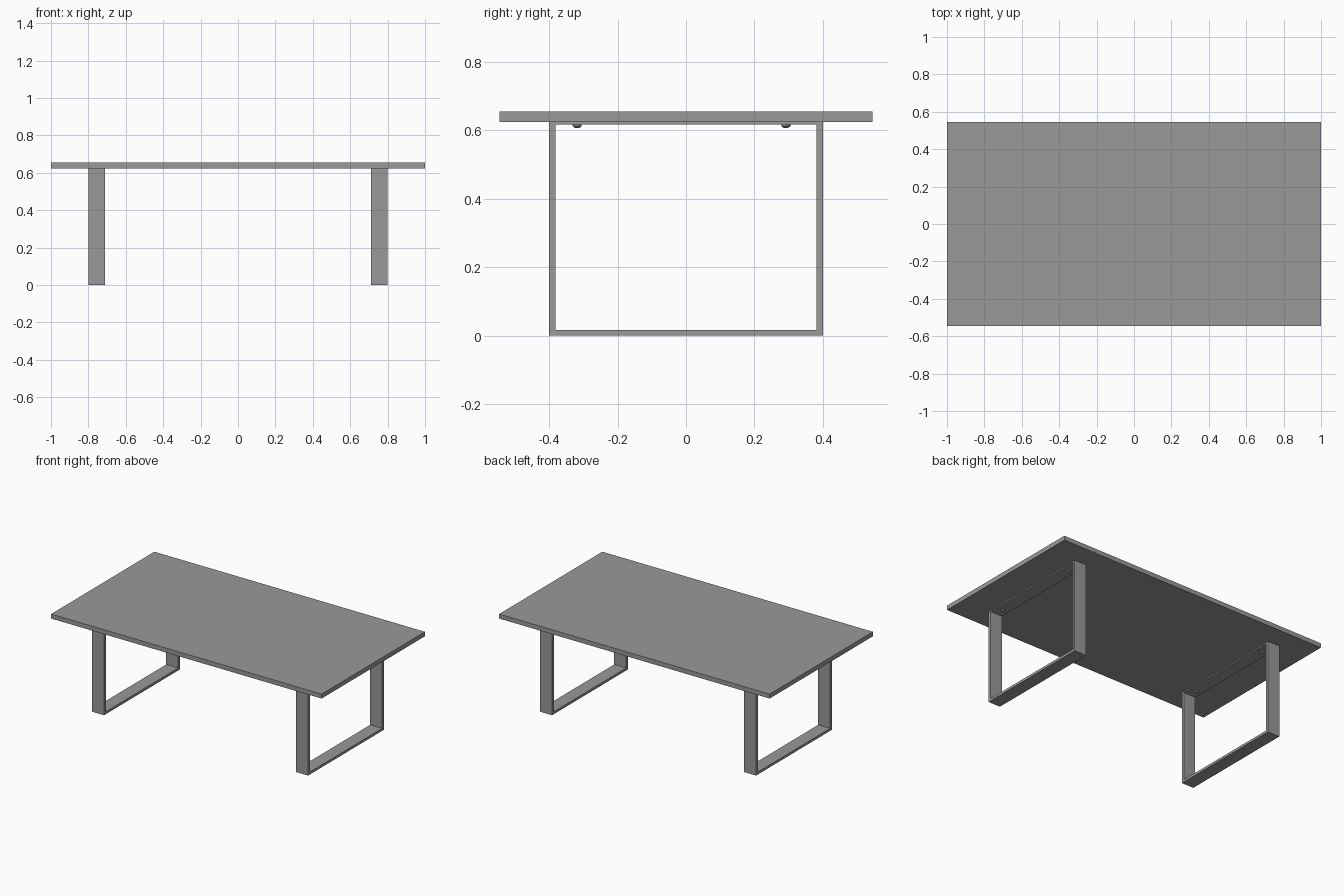
import bpy, bmesh

cube = bpy.data.objects.get("Cube")
if cube:
    bpy.data.objects.remove(cube, do_unlink=True)

grey = bpy.data.materials.new("plain grey")
grey.use_nodes = True
colour = (0.32, 0.32, 0.32, 1)
grey.diffuse_color = colour
grey.node_tree.nodes["Principled BSDF"].inputs["Base Color"].default_value = colour


def add_object(name, bm):
    bmesh.ops.recalc_face_normals(bm, faces=bm.faces)
    mesh = bpy.data.meshes.new(name)
    bm.to_mesh(mesh)
    bm.free()
    mesh.materials.append(grey)
    obj = bpy.data.objects.new(name, mesh)
    bpy.context.collection.objects.link(obj)
    return obj


def tabletop(half_x, half_y, bottom, top):
    bm = bmesh.new()
    bmesh.ops.create_cube(bm, size=2)
    for v in bm.verts:
        v.co.x *= half_x
        v.co.y *= half_y
        v.co.z = top if v.co.z > 0 else bottom
    add_object("tabletop", bm)


def leg_frame(name, x0, x1):
    # Closed flat-bar loop: outer and inner rectangles joined at both sides
    def rectangle(x, y, low, high):
        return [bm.verts.new((x, a, b)) for a, b in
                ((-y, low), (y, low), (y, high), (-y, high))]

    bm = bmesh.new()
    outer = [rectangle(x, 0.4, 0, UNDERSIDE) for x in (x0, x1)]
    inner = [rectangle(x, 0.382, 0.017, BAR_BOTTOM) for x in (x0, x1)]
    for i in range(4):
        j = (i + 1) % 4
        for a, b in ((outer[0], outer[1]), (inner[0], inner[1]),
                     (outer[0], inner[0]), (outer[1], inner[1])):
            bm.faces.new((a[i], a[j], b[j], b[i]))
    add_object(name, bm)


def screw_head(name, x, y):
    # Domed head as stacked rings, hanging below the top bar
    rings = ((0.013, 0.001), (0.013, -0.004), (0.010, -0.007), (0.006, -0.009))
    bm = bmesh.new()
    for (r0, z0), (r1, z1) in zip(rings, rings[1:]):
        cone = bmesh.ops.create_cone(bm, segments=20, radius1=r1, radius2=r0,
                                     depth=z0 - z1, cap_ends=(r1 == rings[-1][0]))
        bmesh.ops.translate(bm, verts=cone["verts"],
                            vec=(x, y, BAR_BOTTOM + (z0 + z1) / 2))
    bmesh.ops.remove_doubles(bm, verts=bm.verts, dist=0.0001)
    add_object(name, bm)


UNDERSIDE, BAR_BOTTOM = 0.624, 0.616
tabletop(1, 0.545, UNDERSIDE, 0.654)

# Two leg frames, each fixed by two screws
for side, sign in (("left", 1), ("right", -1)):
    leg_frame(side + "_leg_frame", sign * 0.71, sign * 0.798)
    for end, y in (("front", -0.318), ("back", 0.292)):
        screw_head(f"{side}_{end}_screw", sign * 0.754, y)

» Requirement: Hand back every line of the material, exactly, without the pictures.

» Task output:
import bpy, bmesh

cube = bpy.data.objects.get("Cube")
if cube:
    bpy.data.objects.remove(cube, do_unlink=True)

grey = bpy.data.materials.new("plain grey")
grey.use_nodes = True
colour = (0.32, 0.32, 0.32, 1)
grey.diffuse_color = colour
grey.node_tree.nodes["Principled BSDF"].inputs["Base Color"].default_value = colour


def add_object(name, bm):
    bmesh.ops.recalc_face_normals(bm, faces=bm.faces)
    mesh = bpy.data.meshes.new(name)
    bm.to_mesh(mesh)
    bm.free()
    mesh.materials.append(grey)
    obj = bpy.data.objects.new(name, mesh)
    bpy.context.collection.objects.link(obj)
    return obj


def tabletop(half_x, half_y, bottom, top):
    bm = bmesh.new()
    bmesh.ops.create_cube(bm, size=2)
    for v in bm.verts:
        v.co.x *= half_x
        v.co.y *= half_y
        v.co.z = top if v.co.z > 0 else bottom
    add_object("tabletop", bm)


def leg_frame(name, x0, x1):
    # Closed flat-bar loop: outer and inner rectangles joined at both sides
    def rectangle(x, y, low, high):
        return [bm.verts.new((x, a, b)) for a, b in
                ((-y, low), (y, low), (y, high), (-y, high))]

    bm = bmesh.new()
    outer = [rectangle(x, 0.4, 0, UNDERSIDE) for x in (x0, x1)]
    inner = [rectangle(x, 0.382, 0.017, BAR_BOTTOM) for x in (x0, x1)]
    for i in range(4):
        j = (i + 1) % 4
        for a, b in ((outer[0], outer[1]), (inner[0], inner[1]),
                     (outer[0], inner[0]), (outer[1], inner[1])):
            bm.faces.new((a[i], a[j], b[j], b[i]))
    add_object(name, bm)


def screw_head(name, x, y):
    # Domed head as stacked rings, hanging below the top bar
    rings = ((0.013, 0.001), (0.013, -0.004), (0.010, -0.007), (0.006, -0.009))
    bm = bmesh.new()
    for (r0, z0), (r1, z1) in zip(rings, rings[1:]):
        cone = bmesh.ops.create_cone(bm, segments=20, radius1=r1, radius2=r0,
                                     depth=z0 - z1, cap_ends=(r1 == rings[-1][0]))
        bmesh.ops.translate(bm, verts=cone["verts"],
                            vec=(x, y, BAR_BOTTOM + (z0 + z1) / 2))
    bmesh.ops.remove_doubles(bm, verts=bm.verts, dist=0.0001)
    add_object(name, bm)


UNDERSIDE, BAR_BOTTOM = 0.624, 0.616
tabletop(1, 0.545, UNDERSIDE, 0.654)

# Two leg frames, each fixed by two screws
for side, sign in (("left", 1), ("right", -1)):
    leg_frame(side + "_leg_frame", sign * 0.71, sign * 0.798)
    for end, y in (("front", -0.318), ("back", 0.292)):
        screw_head(f"{side}_{end}_screw", sign * 0.754, y)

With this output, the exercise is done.